Write out precisely the lines beginning with the line that contains "# Toothed mounting" and ending with the last line of the entries, and no other lines.

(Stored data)

# # # # # # #

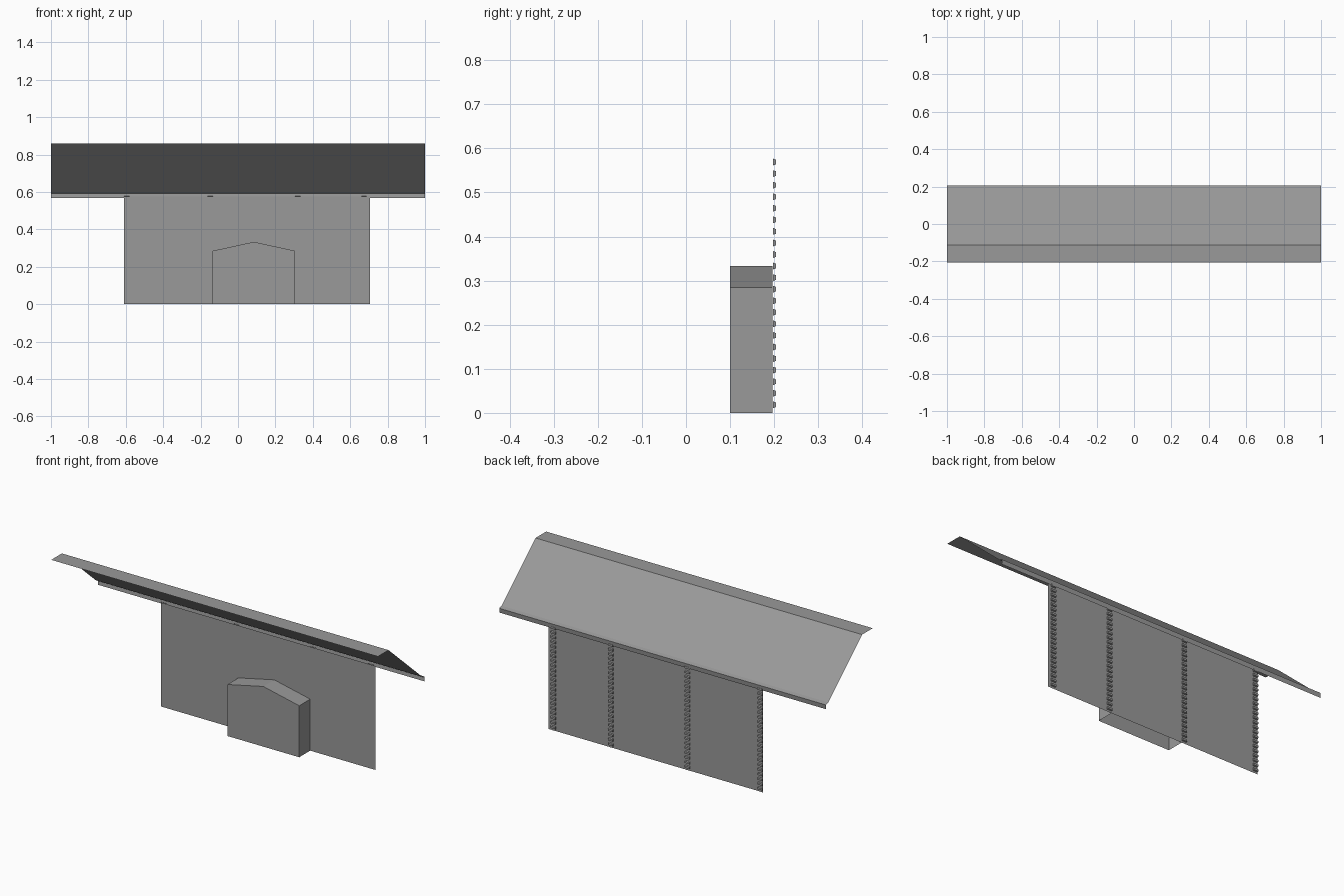
import bpy, bmesh

cube = bpy.data.objects.get("Cube")
if cube:
    bpy.data.objects.remove(cube, do_unlink=True)

grey = bpy.data.materials.new("mid_grey")
grey.use_nodes = True
colour = (0.32, 0.32, 0.32, 1)
grey.diffuse_color = colour
grey.node_tree.nodes["Principled BSDF"].inputs["Base Color"].default_value = colour


def add_object(name, bm):
    mesh = bpy.data.meshes.new(name)
    bm.to_mesh(mesh)
    bm.free()
    mesh.materials.append(grey)
    obj = bpy.data.objects.new(name, mesh)
    bpy.context.collection.objects.link(obj)
    return obj


def sweep(bm, path, offset):
    """Extrude an open path of points into a thin folded sheet."""
    near = [bm.verts.new(p) for p in path]
    far = [bm.verts.new([a + b for a, b in zip(p, offset)]) for p in path]
    for i in range(len(path) - 1):
        bm.faces.new((near[i], near[i + 1], far[i + 1], far[i]))
    return near, far


# Folded roof sheet: top flange, long slope, small step and hanging lip
roof = [(-0.205, 0.86), (-0.112, 0.86), (0.185, 0.598), (0.205, 0.592), (0.202, 0.567)]
bm = bmesh.new()
sweep(bm, [(-1, y, z) for y, z in roof], (2, 0, 0))
add_object("roof_sheet", bm)

# Wall sheet with a gabled opening
WALL_Y, WALL_TOP = 0.196, 0.575
LEFT, RIGHT = 0.705, -0.61
opening = [(-0.135, 0), (-0.135, 0.285), (0.085, 0.333), (0.305, 0.285), (0.305, 0)]
outline = [(RIGHT, 0)] + opening + [(LEFT, 0), (LEFT, WALL_TOP), (RIGHT, WALL_TOP)]
bm = bmesh.new()
bm.faces.new([bm.verts.new((x, WALL_Y, z)) for x, z in outline])
bmesh.ops.triangulate(bm, faces=bm.faces[:])
bmesh.ops.dissolve_limit(bm, angle_limit=0.01, verts=bm.verts[:], edges=bm.edges[:])
add_object("wall_panel", bm)

# Gabled alcove pushed out through the front, open at the back and bottom
bm = bmesh.new()
near, far = sweep(bm, [(x, 0.1, z) for x, z in opening], (0, WALL_Y - 0.1, 0))
bm.faces.new(near)
bmesh.ops.recalc_face_normals(bm, faces=bm.faces[:])
add_object("alcove", bm)

# Toothed mounting strips up the back of the wall
TEETH, WIDTH = 22, 0.028
pitch = 0.577 / TEETH
for name, x in (("outer_left", 0.673), ("inner_left", 0.32),
                ("inner_right", -0.149), ("outer_right", -0.595)):
    path = []
    for i in range(TEETH):
        z = i * pitch
        path += [(0.197, z), (0.197, z + pitch * 0.4),
                 (0.204, z + pitch * 0.5), (0.204, z + pitch * 0.9)]
    path.append((0.197, 0.577))
    bm = bmesh.new()
    near, far = sweep(bm, [(x - WIDTH / 2, y, z) for y, z in path], (WIDTH, 0, 0))
    # Close the sides of each tooth
    for side in (near, far):
        for i in range(1, len(side) - 3, 4):
            bm.faces.new(side[i:i + 4])
    bmesh.ops.recalc_face_normals(bm, faces=bm.faces[:])
    add_object(name + "_strip", bm)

# # # # # # #

Exercise solution:
# Toothed mounting strips up the back of the wall
TEETH, WIDTH = 22, 0.028
pitch = 0.577 / TEETH
for name, x in (("outer_left", 0.673), ("inner_left", 0.32),
                ("inner_right", -0.149), ("outer_right", -0.595)):
    path = []
    for i in range(TEETH):
        z = i * pitch
        path += [(0.197, z), (0.197, z + pitch * 0.4),
                 (0.204, z + pitch * 0.5), (0.204, z + pitch * 0.9)]
    path.append((0.197, 0.577))
    bm = bmesh.new()
    near, far = sweep(bm, [(x - WIDTH / 2, y, z) for y, z in path], (WIDTH, 0, 0))
    # Close the sides of each tooth
    for side in (near, far):
        for i in range(1, len(side) - 3, 4):
            bm.faces.new(side[i:i + 4])
    bmesh.ops.recalc_face_normals(bm, faces=bm.faces[:])
    add_object(name + "_strip", bm)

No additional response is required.